Operation Noah launched their Ash Wednesday Declaration at the beginning of Lent. The Declaration challenges the Church to realise that care for God’s creation and concern about climate change are foundational to the Christian gospel and central to the church’s mission.
Operation Noah sees this Declaration as a call of considerable significance. The Declaration is framed around seven biblical themes and argues that, to be a Christian is to accept the call to radical discipleship and to work through the implications for church life of a real change in lifestyle. It marks a definitive line for the church: if we are Christians these are key issues which we need to respond to – as individuals, as local churches and as national Churches.
In 1934 the Church took a stand with the Barmen Declaration which rejected Nazism.The authors believed that the subordination of the church to the Nazi state was a confessional issue, an issue that touched the very heart of faith, not something that they could politely disagree about. Operation Noah believes climate change to be a confessional issue of similar magnitude.

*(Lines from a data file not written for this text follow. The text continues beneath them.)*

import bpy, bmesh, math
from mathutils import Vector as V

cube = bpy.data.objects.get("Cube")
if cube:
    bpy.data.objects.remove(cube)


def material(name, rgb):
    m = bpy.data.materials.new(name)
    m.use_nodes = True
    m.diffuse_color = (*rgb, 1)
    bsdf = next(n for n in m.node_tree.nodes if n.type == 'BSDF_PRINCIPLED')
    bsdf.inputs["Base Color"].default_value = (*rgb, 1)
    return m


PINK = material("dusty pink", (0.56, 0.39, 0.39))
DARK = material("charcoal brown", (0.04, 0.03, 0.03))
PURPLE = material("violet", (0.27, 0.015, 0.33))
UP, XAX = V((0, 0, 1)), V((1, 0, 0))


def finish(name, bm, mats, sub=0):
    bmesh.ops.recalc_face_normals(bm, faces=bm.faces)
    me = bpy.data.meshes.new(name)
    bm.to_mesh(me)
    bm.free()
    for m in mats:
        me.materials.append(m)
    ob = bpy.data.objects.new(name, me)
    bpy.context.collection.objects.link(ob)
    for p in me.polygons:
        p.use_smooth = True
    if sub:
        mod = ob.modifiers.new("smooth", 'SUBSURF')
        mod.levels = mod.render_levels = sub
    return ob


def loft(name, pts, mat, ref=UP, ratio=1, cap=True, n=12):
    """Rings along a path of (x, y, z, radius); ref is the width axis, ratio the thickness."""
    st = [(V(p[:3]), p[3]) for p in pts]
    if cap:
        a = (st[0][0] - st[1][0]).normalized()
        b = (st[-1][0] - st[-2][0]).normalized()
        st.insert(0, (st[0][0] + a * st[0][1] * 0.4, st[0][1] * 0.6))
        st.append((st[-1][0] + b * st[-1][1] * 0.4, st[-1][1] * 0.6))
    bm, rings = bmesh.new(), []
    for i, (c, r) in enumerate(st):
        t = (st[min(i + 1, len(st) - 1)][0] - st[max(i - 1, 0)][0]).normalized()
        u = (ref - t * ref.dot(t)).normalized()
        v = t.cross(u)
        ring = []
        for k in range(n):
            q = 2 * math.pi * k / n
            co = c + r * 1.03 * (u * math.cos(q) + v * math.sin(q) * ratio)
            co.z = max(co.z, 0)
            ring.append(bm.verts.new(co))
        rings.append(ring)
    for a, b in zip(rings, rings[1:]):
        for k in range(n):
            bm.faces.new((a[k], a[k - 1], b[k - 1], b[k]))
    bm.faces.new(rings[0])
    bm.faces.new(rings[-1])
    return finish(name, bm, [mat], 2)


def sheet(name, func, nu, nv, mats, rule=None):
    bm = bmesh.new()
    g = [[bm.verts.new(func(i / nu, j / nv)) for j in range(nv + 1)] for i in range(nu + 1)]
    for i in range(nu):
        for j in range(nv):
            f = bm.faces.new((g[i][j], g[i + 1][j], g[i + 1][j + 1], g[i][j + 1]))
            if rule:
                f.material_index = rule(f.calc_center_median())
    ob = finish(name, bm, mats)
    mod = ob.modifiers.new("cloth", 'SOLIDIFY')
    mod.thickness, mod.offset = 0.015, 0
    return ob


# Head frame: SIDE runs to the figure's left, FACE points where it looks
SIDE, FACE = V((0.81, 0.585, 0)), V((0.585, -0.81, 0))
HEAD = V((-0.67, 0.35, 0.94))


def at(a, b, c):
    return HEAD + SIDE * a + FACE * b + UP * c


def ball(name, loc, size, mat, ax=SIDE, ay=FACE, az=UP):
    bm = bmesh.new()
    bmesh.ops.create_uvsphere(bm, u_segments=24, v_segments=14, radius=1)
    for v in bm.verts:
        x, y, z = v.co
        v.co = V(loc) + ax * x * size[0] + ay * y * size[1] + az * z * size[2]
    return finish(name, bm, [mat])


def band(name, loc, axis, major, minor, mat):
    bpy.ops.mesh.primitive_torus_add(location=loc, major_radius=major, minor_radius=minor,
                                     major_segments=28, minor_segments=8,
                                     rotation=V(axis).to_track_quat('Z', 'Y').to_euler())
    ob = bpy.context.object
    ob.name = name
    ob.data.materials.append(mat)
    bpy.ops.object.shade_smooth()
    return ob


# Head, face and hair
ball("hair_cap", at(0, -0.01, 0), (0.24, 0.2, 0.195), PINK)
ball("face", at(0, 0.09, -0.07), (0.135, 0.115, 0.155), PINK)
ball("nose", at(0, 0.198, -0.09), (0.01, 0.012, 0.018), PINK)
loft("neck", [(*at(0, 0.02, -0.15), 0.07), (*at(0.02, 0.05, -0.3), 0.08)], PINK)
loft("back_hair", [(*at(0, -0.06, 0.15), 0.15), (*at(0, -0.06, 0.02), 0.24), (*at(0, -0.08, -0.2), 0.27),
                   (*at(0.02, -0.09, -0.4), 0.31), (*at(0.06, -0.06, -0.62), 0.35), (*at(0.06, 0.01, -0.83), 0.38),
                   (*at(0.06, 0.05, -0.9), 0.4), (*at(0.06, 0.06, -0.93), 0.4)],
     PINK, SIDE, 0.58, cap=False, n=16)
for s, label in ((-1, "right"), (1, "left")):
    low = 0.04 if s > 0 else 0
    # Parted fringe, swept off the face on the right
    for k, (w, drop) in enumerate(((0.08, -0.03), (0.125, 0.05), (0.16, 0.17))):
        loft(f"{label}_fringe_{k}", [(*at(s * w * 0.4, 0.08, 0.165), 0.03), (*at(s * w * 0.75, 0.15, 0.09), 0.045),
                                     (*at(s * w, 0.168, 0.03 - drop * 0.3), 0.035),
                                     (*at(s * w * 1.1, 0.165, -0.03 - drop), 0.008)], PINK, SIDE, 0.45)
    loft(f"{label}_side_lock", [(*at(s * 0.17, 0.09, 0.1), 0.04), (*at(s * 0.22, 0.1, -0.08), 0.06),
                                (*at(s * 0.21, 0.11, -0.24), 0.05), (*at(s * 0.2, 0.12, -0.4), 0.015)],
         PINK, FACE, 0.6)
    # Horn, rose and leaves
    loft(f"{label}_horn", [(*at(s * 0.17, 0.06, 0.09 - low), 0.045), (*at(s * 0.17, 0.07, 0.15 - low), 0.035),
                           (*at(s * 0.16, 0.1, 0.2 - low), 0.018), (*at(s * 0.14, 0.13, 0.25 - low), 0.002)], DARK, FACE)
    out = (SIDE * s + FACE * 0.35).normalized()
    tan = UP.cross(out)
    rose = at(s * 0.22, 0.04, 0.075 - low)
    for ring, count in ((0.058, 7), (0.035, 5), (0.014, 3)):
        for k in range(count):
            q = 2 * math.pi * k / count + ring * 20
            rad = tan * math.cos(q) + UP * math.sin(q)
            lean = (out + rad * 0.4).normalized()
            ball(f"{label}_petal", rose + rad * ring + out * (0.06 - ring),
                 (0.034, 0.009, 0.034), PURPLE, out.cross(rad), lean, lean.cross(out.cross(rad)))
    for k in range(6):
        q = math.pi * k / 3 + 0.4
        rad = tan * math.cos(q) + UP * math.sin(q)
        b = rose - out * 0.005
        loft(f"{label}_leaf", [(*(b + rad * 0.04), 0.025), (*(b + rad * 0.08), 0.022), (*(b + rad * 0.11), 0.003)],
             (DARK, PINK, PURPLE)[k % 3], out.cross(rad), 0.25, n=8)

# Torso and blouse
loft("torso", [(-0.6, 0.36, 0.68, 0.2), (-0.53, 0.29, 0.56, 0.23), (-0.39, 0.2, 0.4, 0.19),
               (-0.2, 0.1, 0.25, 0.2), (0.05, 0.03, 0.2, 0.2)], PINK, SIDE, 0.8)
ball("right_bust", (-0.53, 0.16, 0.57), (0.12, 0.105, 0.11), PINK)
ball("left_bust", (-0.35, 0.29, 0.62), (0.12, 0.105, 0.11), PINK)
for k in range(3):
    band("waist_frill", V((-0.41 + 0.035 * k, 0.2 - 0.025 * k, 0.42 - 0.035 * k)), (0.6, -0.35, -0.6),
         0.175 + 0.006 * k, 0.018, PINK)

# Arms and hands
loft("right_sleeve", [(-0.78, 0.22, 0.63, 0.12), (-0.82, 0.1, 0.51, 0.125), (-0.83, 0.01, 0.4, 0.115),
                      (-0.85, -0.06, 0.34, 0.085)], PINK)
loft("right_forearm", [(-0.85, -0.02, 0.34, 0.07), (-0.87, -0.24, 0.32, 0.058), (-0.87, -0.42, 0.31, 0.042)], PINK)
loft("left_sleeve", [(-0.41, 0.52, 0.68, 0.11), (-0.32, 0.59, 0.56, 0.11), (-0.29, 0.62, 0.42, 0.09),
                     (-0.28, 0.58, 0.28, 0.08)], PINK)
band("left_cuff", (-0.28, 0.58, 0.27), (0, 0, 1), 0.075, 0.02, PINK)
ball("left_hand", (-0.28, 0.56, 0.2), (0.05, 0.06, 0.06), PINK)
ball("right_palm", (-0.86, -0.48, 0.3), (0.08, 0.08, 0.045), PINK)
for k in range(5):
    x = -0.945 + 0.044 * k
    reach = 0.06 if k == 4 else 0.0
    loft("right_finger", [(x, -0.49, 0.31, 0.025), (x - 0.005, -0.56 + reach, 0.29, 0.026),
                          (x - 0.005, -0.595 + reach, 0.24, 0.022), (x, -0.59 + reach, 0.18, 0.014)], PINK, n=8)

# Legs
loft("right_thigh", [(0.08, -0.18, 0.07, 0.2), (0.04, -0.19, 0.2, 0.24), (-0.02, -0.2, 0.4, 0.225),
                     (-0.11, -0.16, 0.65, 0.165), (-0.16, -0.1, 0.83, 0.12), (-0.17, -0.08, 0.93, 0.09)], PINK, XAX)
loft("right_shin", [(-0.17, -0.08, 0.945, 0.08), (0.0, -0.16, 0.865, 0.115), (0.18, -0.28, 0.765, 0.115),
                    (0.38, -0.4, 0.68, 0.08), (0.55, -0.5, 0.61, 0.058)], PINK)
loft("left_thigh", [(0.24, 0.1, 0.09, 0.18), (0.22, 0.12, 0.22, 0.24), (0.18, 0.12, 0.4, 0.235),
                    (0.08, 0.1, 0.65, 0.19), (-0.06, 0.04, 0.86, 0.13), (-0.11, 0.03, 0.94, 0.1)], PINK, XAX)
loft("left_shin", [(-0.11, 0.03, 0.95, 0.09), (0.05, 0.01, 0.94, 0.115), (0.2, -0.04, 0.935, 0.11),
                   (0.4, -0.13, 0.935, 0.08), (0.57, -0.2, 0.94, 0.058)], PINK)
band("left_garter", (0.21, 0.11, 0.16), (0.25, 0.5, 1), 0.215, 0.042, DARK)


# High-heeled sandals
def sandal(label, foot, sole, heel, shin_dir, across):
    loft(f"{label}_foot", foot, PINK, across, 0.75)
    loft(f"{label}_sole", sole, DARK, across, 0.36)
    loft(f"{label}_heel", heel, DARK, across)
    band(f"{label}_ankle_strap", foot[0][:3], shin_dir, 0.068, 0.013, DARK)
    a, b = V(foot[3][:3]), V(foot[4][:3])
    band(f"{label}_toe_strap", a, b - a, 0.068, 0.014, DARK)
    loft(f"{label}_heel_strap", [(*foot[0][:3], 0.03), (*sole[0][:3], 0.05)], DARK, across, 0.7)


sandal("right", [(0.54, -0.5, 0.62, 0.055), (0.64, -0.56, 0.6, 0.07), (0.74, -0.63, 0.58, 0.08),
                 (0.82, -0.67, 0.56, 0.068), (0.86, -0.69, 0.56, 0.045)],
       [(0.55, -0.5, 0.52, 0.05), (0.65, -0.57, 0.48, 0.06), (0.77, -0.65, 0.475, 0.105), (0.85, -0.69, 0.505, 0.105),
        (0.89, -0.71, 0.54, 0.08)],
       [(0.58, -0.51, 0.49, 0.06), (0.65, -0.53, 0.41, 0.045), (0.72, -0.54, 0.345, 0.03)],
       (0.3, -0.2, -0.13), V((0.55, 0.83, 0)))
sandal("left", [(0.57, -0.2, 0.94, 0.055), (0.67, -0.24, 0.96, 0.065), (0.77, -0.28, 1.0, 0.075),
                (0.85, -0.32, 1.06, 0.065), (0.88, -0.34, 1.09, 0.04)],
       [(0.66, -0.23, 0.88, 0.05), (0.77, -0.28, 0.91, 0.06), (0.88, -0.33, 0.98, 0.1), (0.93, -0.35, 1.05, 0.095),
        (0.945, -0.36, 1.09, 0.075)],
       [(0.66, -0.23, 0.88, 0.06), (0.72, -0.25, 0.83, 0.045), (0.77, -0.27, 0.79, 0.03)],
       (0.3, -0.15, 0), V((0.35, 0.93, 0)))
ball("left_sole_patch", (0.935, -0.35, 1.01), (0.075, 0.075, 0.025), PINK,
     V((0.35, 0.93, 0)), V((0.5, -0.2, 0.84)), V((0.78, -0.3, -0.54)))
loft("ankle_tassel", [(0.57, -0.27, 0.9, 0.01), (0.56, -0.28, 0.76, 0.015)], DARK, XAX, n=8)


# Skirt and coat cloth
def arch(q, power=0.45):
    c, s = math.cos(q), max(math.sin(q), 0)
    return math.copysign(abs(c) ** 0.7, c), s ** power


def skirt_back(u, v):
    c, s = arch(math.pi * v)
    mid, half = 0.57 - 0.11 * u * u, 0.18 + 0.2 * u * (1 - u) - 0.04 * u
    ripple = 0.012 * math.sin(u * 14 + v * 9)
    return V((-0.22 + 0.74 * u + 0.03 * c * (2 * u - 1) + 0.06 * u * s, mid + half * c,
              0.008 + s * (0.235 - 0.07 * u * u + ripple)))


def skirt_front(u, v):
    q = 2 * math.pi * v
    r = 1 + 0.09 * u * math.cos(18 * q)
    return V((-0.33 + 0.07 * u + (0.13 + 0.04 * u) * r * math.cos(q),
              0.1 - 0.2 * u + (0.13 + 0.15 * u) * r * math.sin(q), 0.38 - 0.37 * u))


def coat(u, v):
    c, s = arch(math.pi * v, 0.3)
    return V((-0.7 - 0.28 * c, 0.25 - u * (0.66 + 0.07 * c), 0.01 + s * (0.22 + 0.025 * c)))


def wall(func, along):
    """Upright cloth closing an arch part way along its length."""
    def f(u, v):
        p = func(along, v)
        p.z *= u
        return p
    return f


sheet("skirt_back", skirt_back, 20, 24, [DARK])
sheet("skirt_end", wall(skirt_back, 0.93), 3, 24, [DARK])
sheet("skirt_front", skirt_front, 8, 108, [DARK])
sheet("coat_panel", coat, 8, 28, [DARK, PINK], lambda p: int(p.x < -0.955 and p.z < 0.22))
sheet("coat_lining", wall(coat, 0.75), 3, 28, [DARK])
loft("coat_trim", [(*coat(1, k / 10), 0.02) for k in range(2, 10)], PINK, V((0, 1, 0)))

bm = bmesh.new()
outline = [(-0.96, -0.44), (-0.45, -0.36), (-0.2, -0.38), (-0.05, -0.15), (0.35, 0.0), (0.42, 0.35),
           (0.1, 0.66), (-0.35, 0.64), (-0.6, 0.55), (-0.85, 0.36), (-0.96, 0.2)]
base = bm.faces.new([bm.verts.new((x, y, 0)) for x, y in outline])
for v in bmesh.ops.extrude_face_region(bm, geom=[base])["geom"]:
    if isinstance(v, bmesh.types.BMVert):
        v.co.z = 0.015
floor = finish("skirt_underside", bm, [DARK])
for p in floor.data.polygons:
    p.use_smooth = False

ECEN welcomes the initiative as an important sign demonstrating the commitment of a growing number churches in Europe to respond to one of the fundamental challenges of our era. The declaration emphasises the theological approach that goes beyond a short term activism. Peter Pavlovic, Secretary of ECEN underlines: ‘the declaration is a substantial call for a needed change of our habits and lifestyles so deeply rooted in western societies. This call is the issue of justice. It is prerequisite for discovering of a new dimension of hope and for rediscovering of one of the signs of ‘new creation’ in the situation of postmodern indistrualised society.’